[[ Input, beginning ]]

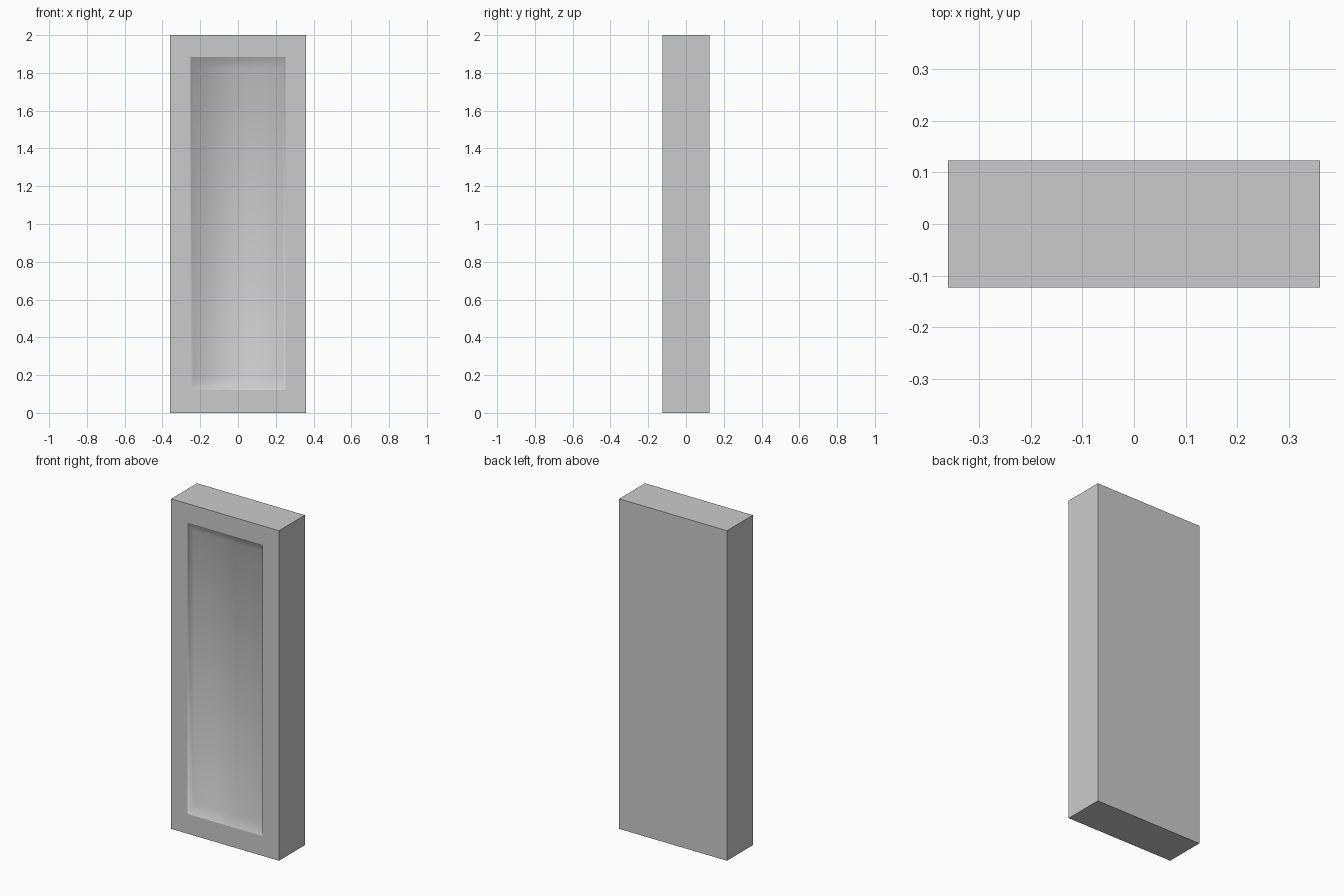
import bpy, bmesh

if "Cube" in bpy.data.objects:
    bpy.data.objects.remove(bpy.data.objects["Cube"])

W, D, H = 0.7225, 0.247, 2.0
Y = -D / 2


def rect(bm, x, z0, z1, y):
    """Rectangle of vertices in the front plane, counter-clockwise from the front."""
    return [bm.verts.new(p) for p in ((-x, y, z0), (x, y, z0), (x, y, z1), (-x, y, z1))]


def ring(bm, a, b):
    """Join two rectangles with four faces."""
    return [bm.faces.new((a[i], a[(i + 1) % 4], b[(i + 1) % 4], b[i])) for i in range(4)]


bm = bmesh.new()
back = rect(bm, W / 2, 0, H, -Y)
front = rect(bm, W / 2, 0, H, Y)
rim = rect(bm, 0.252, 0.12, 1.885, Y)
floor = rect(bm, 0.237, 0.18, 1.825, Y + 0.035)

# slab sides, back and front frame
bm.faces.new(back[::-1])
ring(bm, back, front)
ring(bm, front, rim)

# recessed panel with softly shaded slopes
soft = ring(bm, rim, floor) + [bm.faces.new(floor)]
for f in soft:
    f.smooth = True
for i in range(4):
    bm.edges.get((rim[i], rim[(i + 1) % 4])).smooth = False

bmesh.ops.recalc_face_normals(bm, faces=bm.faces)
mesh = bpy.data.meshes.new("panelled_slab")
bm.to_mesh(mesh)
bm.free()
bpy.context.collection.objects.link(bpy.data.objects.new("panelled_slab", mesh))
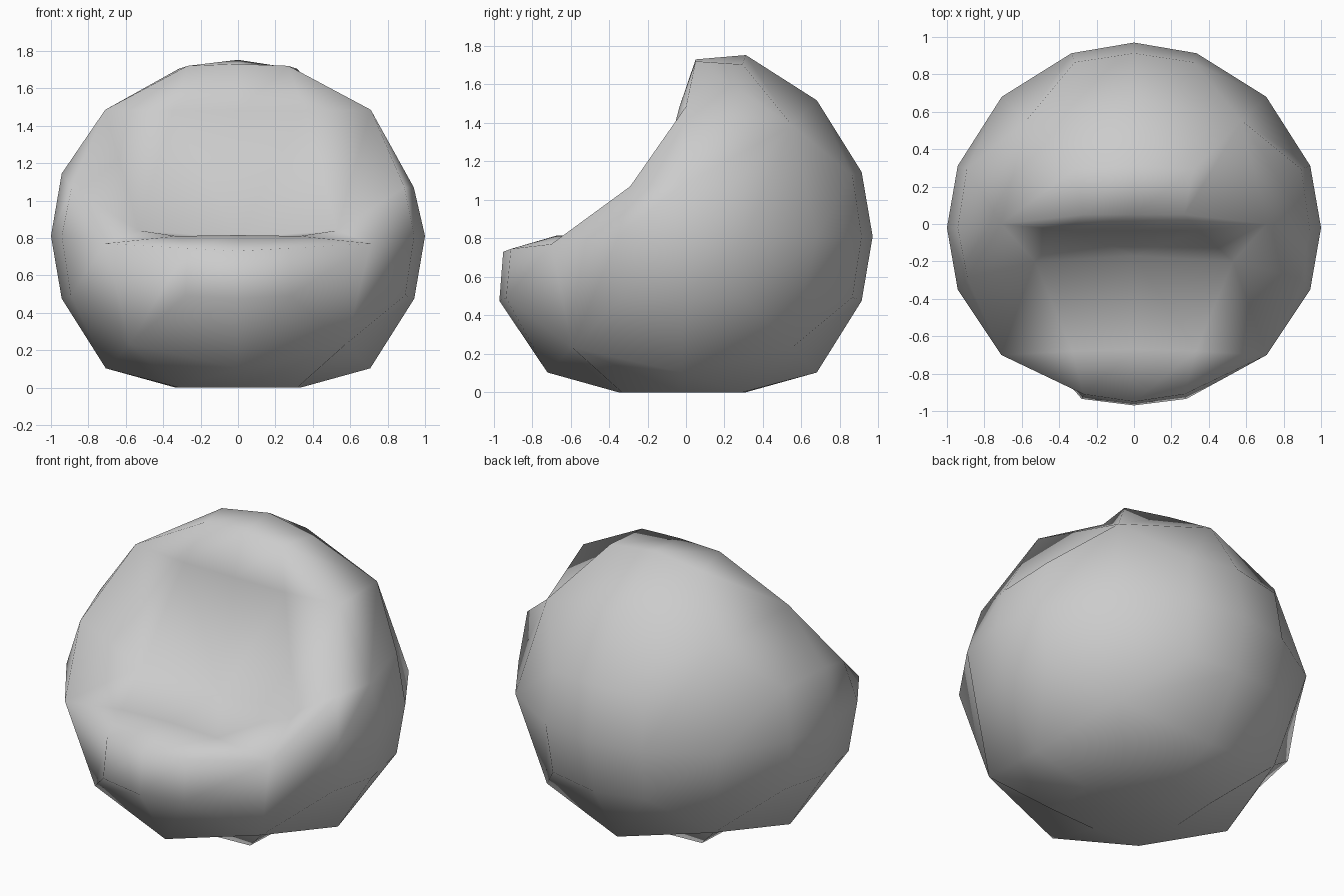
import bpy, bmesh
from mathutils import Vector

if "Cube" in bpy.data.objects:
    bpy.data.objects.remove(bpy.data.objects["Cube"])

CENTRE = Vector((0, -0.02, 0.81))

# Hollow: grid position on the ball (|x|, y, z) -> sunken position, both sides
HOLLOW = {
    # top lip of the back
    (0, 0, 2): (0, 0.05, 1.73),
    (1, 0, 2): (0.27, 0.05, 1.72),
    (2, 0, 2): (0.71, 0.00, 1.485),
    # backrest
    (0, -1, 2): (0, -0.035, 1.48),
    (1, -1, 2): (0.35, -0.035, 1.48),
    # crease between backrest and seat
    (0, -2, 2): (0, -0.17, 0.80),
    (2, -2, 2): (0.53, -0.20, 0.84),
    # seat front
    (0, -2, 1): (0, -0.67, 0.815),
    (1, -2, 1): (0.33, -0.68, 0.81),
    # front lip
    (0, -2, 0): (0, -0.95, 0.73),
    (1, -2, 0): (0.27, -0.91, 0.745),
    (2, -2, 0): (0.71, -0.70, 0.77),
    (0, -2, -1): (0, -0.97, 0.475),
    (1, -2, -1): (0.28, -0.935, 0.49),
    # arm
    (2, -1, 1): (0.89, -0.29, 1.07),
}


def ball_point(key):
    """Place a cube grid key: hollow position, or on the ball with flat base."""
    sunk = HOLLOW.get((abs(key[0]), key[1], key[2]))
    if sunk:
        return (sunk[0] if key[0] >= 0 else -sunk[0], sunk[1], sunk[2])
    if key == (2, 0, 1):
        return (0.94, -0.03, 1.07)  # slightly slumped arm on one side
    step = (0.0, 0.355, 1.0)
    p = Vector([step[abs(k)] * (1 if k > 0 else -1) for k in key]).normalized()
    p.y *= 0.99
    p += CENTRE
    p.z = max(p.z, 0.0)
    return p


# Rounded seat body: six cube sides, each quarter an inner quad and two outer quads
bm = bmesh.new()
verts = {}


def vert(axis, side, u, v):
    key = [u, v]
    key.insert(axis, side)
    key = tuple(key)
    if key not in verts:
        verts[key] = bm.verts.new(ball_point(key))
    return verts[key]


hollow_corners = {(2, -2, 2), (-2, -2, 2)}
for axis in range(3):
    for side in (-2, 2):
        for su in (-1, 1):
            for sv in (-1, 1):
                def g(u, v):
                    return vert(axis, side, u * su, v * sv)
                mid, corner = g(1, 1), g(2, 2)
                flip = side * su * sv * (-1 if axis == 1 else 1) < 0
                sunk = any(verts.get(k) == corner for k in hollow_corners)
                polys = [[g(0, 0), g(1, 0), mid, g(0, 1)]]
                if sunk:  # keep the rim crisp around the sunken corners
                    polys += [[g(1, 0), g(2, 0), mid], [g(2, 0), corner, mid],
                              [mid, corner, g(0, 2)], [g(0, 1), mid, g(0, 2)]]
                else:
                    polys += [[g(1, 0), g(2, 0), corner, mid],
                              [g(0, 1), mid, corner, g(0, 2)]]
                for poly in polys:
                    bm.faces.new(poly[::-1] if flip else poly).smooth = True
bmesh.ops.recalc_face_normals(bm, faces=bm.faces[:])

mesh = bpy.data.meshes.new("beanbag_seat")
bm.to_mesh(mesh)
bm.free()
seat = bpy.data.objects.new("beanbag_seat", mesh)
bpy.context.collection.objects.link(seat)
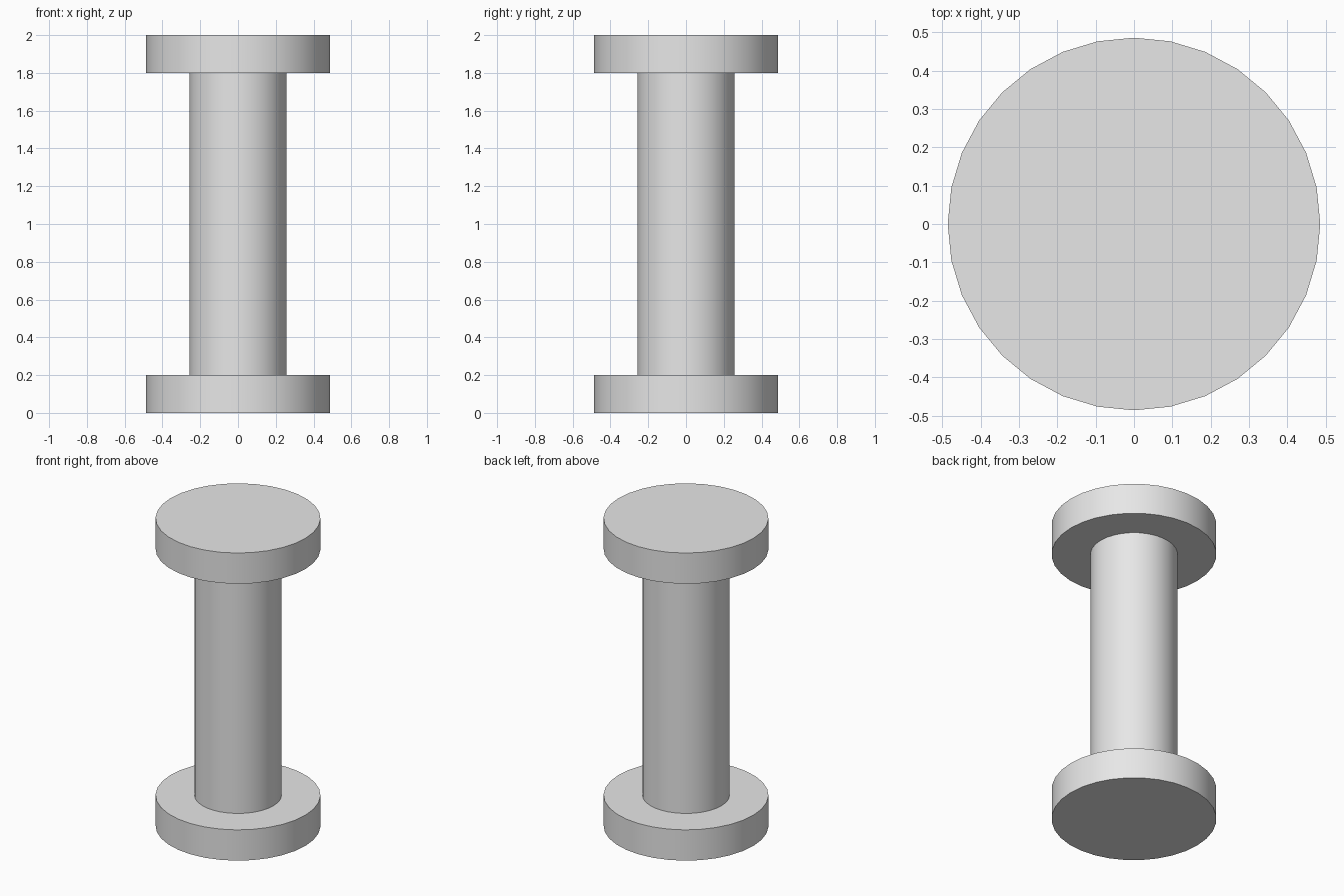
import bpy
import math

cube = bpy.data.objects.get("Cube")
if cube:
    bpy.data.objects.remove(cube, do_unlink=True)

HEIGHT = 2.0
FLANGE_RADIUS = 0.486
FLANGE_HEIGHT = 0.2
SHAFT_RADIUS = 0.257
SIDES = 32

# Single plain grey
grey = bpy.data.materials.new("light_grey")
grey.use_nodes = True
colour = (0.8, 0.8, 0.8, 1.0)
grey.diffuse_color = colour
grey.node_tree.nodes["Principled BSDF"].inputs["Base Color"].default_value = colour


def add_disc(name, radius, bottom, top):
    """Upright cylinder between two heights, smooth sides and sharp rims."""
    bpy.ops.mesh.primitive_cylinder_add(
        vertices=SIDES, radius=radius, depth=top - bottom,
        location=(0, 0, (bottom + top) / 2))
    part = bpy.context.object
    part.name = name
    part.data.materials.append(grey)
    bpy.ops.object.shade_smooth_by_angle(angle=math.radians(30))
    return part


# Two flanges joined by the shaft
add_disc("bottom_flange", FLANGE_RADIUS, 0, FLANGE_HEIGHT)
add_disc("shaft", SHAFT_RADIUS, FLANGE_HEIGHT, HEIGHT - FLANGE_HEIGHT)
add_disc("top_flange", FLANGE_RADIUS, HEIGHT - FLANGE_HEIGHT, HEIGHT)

[[ Input, end ]]

**What needs to be done:** Output the lines of the records above exactly as they appear, from the line containing "cylinder between two" through the line containing "return part".

**Exercise solution:**
    """Upright cylinder between two heights, smooth sides and sharp rims."""
    bpy.ops.mesh.primitive_cylinder_add(
        vertices=SIDES, radius=radius, depth=top - bottom,
        location=(0, 0, (bottom + top) / 2))
    part = bpy.context.object
    part.name = name
    part.data.materials.append(grey)
    bpy.ops.object.shade_smooth_by_angle(angle=math.radians(30))
    return part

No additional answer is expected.